Ingested orally, charcoal powder may cause black stools, black tongue, vomiting, diarrhea or constipation, according to WebMD. In more serious cases, it may cause gastrointestinal blockages, it says.
Activated charcoal may even interact with medications such as those for constipation and should not be taken in such instances. Activated charcoal may lessen, if not prevent, the absorption or effectiveness of medications. That is, when it is taken at the same time that a person is on acetaminophen, digoxin, theophylline, tricyclic antidepressants and birth control pills.
“If you do decide to use activated charcoal toothpaste, dentists agree that you should do so cautiously and sparingly,” says health.com, quoting a dentist. “Brush with it no more than once every other week, and not for an extended period of time, even if your teeth feel normal.”
“It’s an abrasive ingredient,” the dentist says, and frequent use could wear down the enamel on your teeth, health.com says.
A charcoal toothpaste from a reputable brand is best, if ever you are using it. And signs of raw or bleeding gums and an increase in sensitivity must be brought to the attention of your dentist.
And that paella with activated charcoal powder? In small amounts taken occasionally, it could be okay. Taken regularly, well that’s another story.
Here’s what the Mayo Clinic has to say about it: “Activated charcoal may be available without a doctor’s prescription; however, before using this medicine, call a poison control center, your doctor, or an emergency room for advice.”
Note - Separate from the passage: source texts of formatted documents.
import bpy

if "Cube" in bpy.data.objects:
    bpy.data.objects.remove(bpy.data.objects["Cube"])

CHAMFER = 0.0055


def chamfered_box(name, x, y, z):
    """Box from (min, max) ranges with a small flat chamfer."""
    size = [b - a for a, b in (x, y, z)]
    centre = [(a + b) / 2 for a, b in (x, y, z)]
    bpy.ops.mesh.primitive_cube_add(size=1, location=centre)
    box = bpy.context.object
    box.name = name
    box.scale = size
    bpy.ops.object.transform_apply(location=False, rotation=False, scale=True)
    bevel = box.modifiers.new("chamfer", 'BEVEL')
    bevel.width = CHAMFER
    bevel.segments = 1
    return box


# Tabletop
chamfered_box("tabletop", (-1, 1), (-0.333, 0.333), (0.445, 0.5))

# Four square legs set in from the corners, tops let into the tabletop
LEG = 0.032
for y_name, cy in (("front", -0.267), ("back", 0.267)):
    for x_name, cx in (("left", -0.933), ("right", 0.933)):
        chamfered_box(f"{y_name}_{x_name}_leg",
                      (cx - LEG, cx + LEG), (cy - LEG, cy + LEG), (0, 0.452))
As always with any medication, consult your doctor. The same is true with activated charcoal, consult your dentist first./WDJ